> WHAT NEEDS TO BE DONE
Repeat exactly the line that contains "floor.material_index = 1" and every line below it to the end of the material, omitting all others.

> DATASET EXCERPTS
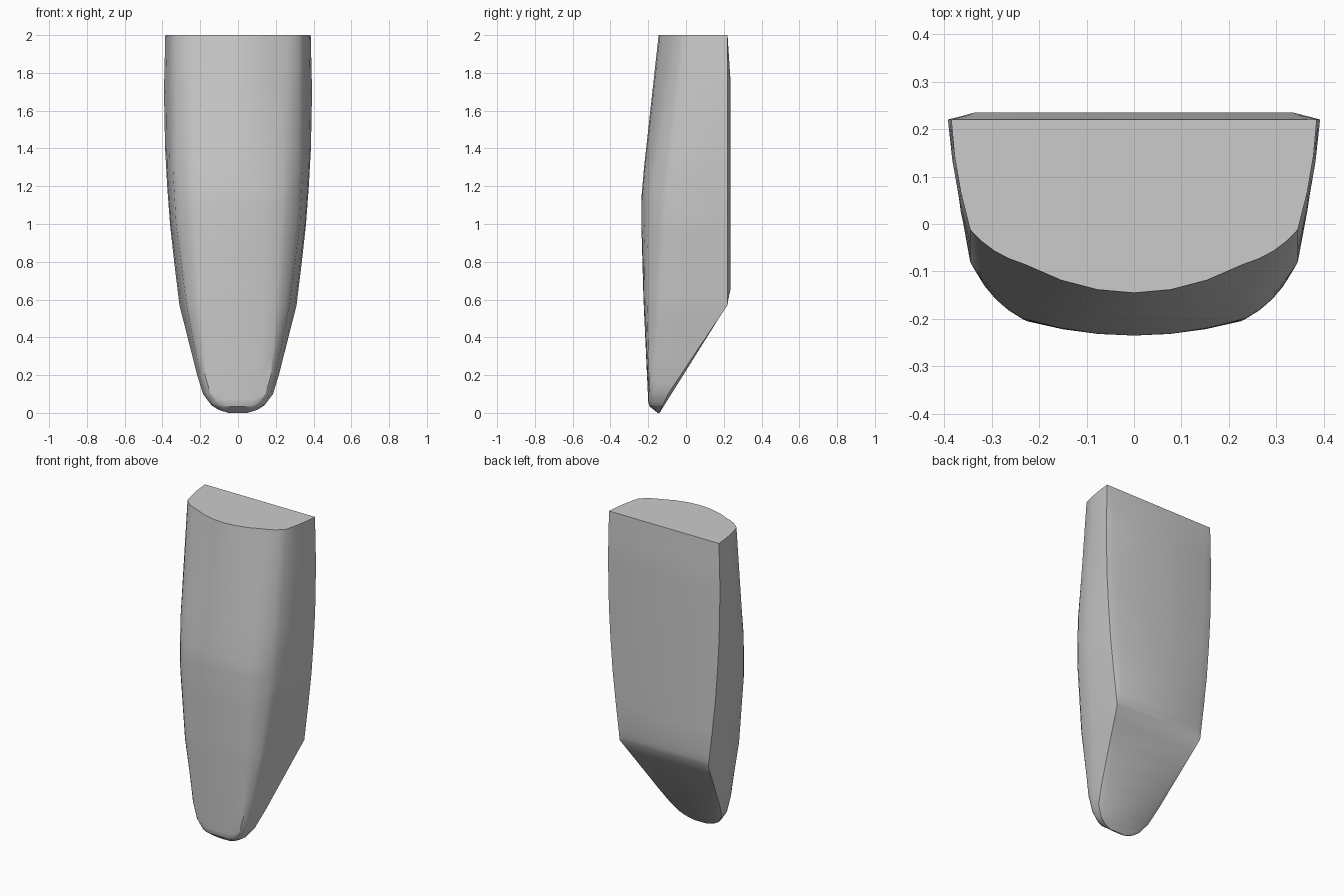
import bpy
import bmesh
import math

default_cube = bpy.data.objects.get("Cube")
if default_cube:
    bpy.data.objects.remove(default_cube, do_unlink=True)


def track(keys, height):
    """Linear interpolation of a (height, value) track."""
    for (low, start), (high, end) in zip(keys, keys[1:]):
        if height <= high:
            return start + (end - start) * (height - low) / (high - low)
    return keys[-1][1]


# Outline tracks along the height
front_depth = [(0, -.15), (.035, -.193), (.06, -.2), (.6, -.225), (.95, -.235),
               (1.15, -.235), (1.3, -.222), (2, -.145)]
facet_width = [(0, .03), (.04, .09), (.1, .145), (.2, .175), (.6, .2),
               (1.1, .235), (1.3, .235), (2, .23)]
facet_lag = [(0, .002), (.1, .008), (.6, .018), (1.1, .035), (2, .06)]
corner_width = [(0, .045), (.015, .09), (.04, .132), (.1, .173), (.2, .2),
                (.57, .273), (1, .328), (1.3, .345), (2, .345)]
corner_depth = [(0, -.147), (.04, -.165), (.2, -.155), (.57, -.14),
                (1.1, -.1), (2, -.012)]
edge_width = [(0, .05), (.015, .1), (.04, .14), (.1, .185), (.2, .216),
              (.4, .267), (.57, .31), (.8, .338), (1, .36), (1.2, .375),
              (1.4, .386), (1.7, .392), (2, .385)]
edge_depth = [(0, -.143), (.1, -.095), (.3, .038), (.57, .22), (2, .22)]
panel_width = [(0, .035), (.04, .115), (.1, .155), (.3, .215), (.57, .285),
               (.65, .285), (1.77, .335), (2, .365)]
panel_depth = [(0, -.14), (.57, .217), (.65, .235), (1.77, .235), (2, .22)]


def section(height):
    """Closed D-shaped ring: rounded front, slanted sides, raised back panel."""
    front = track(front_depth, height)
    x1 = track(facet_width, height)
    y1 = front + track(facet_lag, height)
    xc, yc = track(corner_width, height), track(corner_depth, height)
    xe, ye = track(edge_width, height), track(edge_depth, height)
    half = [(x1 * t, front + (y1 - front) * t * t) for t in (1 / 3, 2 / 3, 1)]
    # Rounded shoulder between the front face and the side
    bulge = .12 * math.hypot(xc - x1, yc - y1)
    for t in (.25, .5, .75, 1):
        swell = bulge * 4 * t * (1 - t) * .7
        half.append((x1 + (xc - x1) * t + swell * .6,
                     y1 + (yc - y1) * t - swell * .7))
    # Gently bowed side
    for t in (1 / 3, 2 / 3, 1):
        bow = .028 * t * (1 - t) * min(1, height)
        half.append((xc + (xe - xc) * t + bow, yc + (ye - yc) * t))
    half.append((track(panel_width, height), track(panel_depth, height)))
    ring = [(0, front)] + half + [(-x, y) for x, y in reversed(half)]
    return [(x, y, height) for x, y in ring]


# Loft the body through the rings
tracks = (front_depth, edge_width, panel_depth, corner_width)
levels = {key for keys in tracks for key, value in keys}
levels |= {.07, .15, .3, .5, .9, 1.05, 1.1, 1.22, 1.55, 1.85}
bm = bmesh.new()
rings = [[bm.verts.new(p) for p in section(h)] for h in sorted(levels)]
for lower, upper in zip(rings, rings[1:]):
    count = len(lower)
    for i in range(count):
        j = (i + 1) % count
        bm.faces.new((lower[i], lower[j], upper[j], upper[i]))
bm.faces.new(list(reversed(rings[0])))
bm.faces.new(rings[-1])
bmesh.ops.recalc_face_normals(bm, faces=bm.faces[:])
mesh = bpy.data.meshes.new("tapered_body")
bm.to_mesh(mesh)
bm.free()
body = bpy.data.objects.new("tapered_body", mesh)
bpy.context.collection.objects.link(body)

# Plain grey finish
grey = bpy.data.materials.new("plain_grey")
grey.use_nodes = True
color = (.6, .6, .6, 1)
grey.diffuse_color = color
grey.node_tree.nodes["Principled BSDF"].inputs["Base Color"].default_value = color
mesh.materials.append(grey)

bpy.ops.object.select_all(action="DESELECT")
body.select_set(True)
bpy.context.view_layer.objects.active = body
bpy.ops.object.shade_smooth_by_angle(angle=math.radians(32))
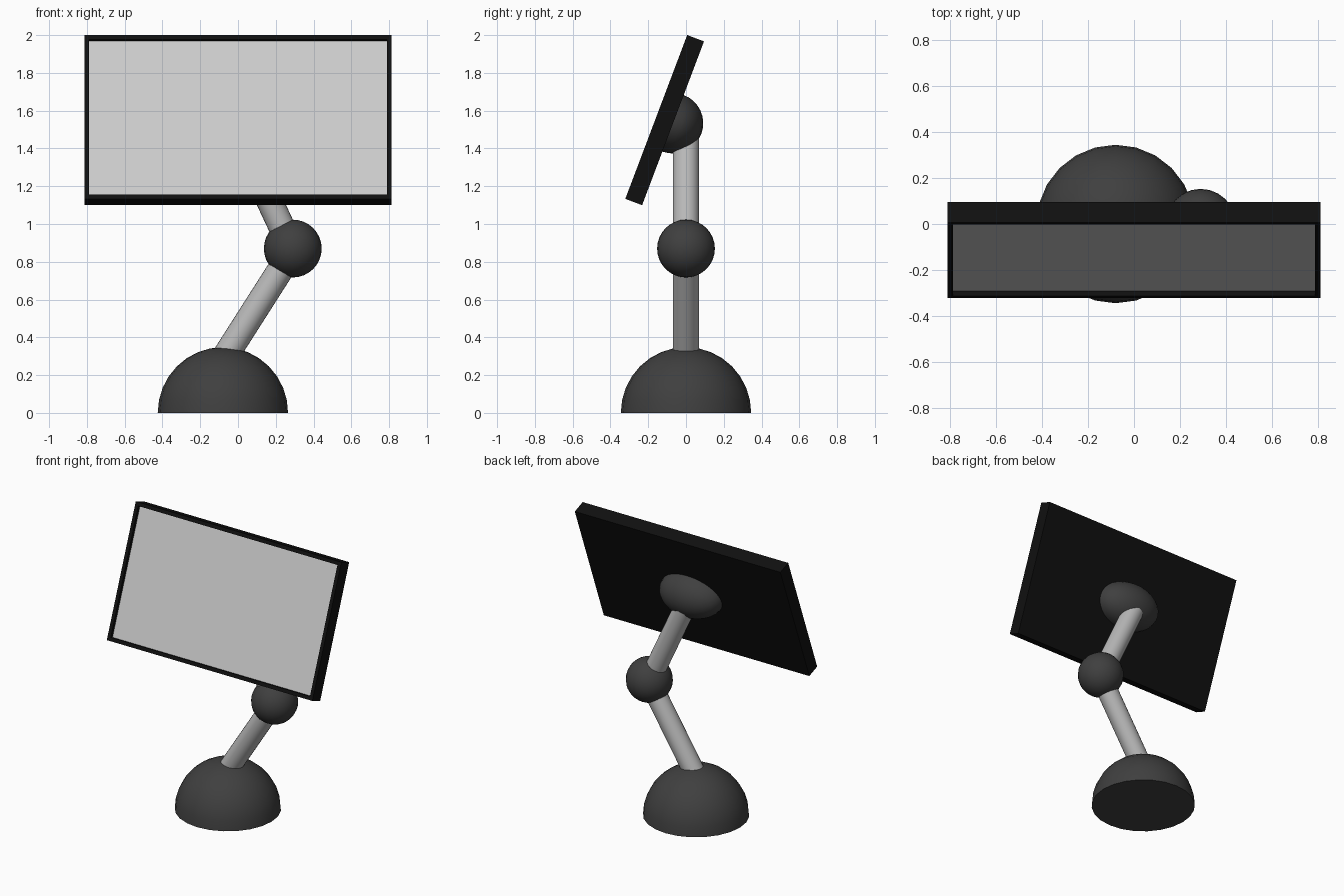
import bpy, bmesh, math
from mathutils import Vector, Matrix

if "Cube" in bpy.data.objects:
    bpy.data.objects.remove(bpy.data.objects["Cube"])

TILT = Matrix.Rotation(math.radians(-20.7), 4, 'X')
PANEL = Matrix.Translation((0, -0.113, 1.55)) @ TILT


def material(name, value):
    m = bpy.data.materials.new(name)
    m.diffuse_color = (value, value, value, 1)
    m.use_nodes = True
    m.node_tree.nodes["Principled BSDF"].inputs["Base Color"].default_value = m.diffuse_color
    return m


dark = material("dark_plastic", 0.05)
black = material("black_frame", 0.005)
metal = material("grey_metal", 0.48)
glass = material("pale_screen", 0.8)


def finish(name, bm, mats, smooth=True):
    mesh = bpy.data.meshes.new(name)
    bmesh.ops.recalc_face_normals(bm, faces=bm.faces)
    bm.to_mesh(mesh)
    bm.free()
    for m in mats:
        mesh.materials.append(m)
    ob = bpy.data.objects.new(name, mesh)
    bpy.context.collection.objects.link(ob)
    if smooth:
        bpy.ops.object.select_all(action='DESELECT')
        ob.select_set(True)
        bpy.context.view_layer.objects.active = ob
        bpy.ops.object.shade_smooth_by_angle(angle=math.radians(40))
    return ob


def ball(name, size, matrix, cut=None):
    """Ellipsoid; with cut, only the half on that side is kept and capped."""
    bm = bmesh.new()
    bmesh.ops.create_uvsphere(bm, u_segments=24, v_segments=16, radius=1,
                              matrix=Matrix.Diagonal((*size, 1)))
    if cut:
        geom = bm.verts[:] + bm.edges[:] + bm.faces[:]
        bmesh.ops.bisect_plane(bm, geom=geom, dist=1e-5, plane_co=(0, 0, 0),
                               plane_no=cut, clear_inner=True)
        bmesh.ops.holes_fill(bm, edges=[e for e in bm.edges if e.is_boundary], sides=0)
    bm.transform(matrix)
    return finish(name, bm, [dark])


def rod(name, a, b, radius=0.07):
    a, b = Vector(a), Vector(b)
    d = b - a
    bm = bmesh.new()
    bmesh.ops.create_cone(bm, cap_ends=True, segments=24, radius1=radius,
                          radius2=radius, depth=d.length)
    bm.transform(Matrix.Translation((a + b) / 2) @ d.to_track_quat('Z', 'Y').to_matrix().to_4x4())
    return finish(name, bm, [metal])


# Base dome, elbow and the stretched mount behind the panel
ball("base_dome", (0.345, 0.345, 0.348), Matrix.Translation((-0.08, 0, 0)), (0, 0, 1))
ball("elbow_joint", (0.153, 0.153, 0.153), Matrix.Translation((0.29, 0, 0.87)))
ball("panel_mount", (0.235, 0.16, 0.16), PANEL @ Matrix.Translation((0, 0.0475, 0)), (0, 1, 0))

# Two arm sections
rod("lower_arm", (-0.08, 0, 0.28), (0.29, 0, 0.86))
rod("upper_arm", (0.285, 0, 0.87), (-0.01, 0, 1.50))

# Tilted display panel with a recessed screen
bm = bmesh.new()
bmesh.ops.create_cube(bm, size=1, matrix=Matrix.Diagonal((1.626, 0.095, 0.927, 1)))
front = min(bm.faces, key=lambda f: f.calc_center_median().y)
bmesh.ops.inset_region(bm, faces=[front], thickness=0.035)
floor = bmesh.ops.extrude_discrete_faces(bm, faces=[front])["faces"][0]
bmesh.ops.translate(bm, verts=floor.verts[:], vec=(0, 0.022, 0))
floor.material_index = 1
bm.transform(PANEL)
finish("display_panel", bm, [black, glass], smooth=False)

> YOUR RESPONSE
floor.material_index = 1
bm.transform(PANEL)
finish("display_panel", bm, [black, glass], smooth=False)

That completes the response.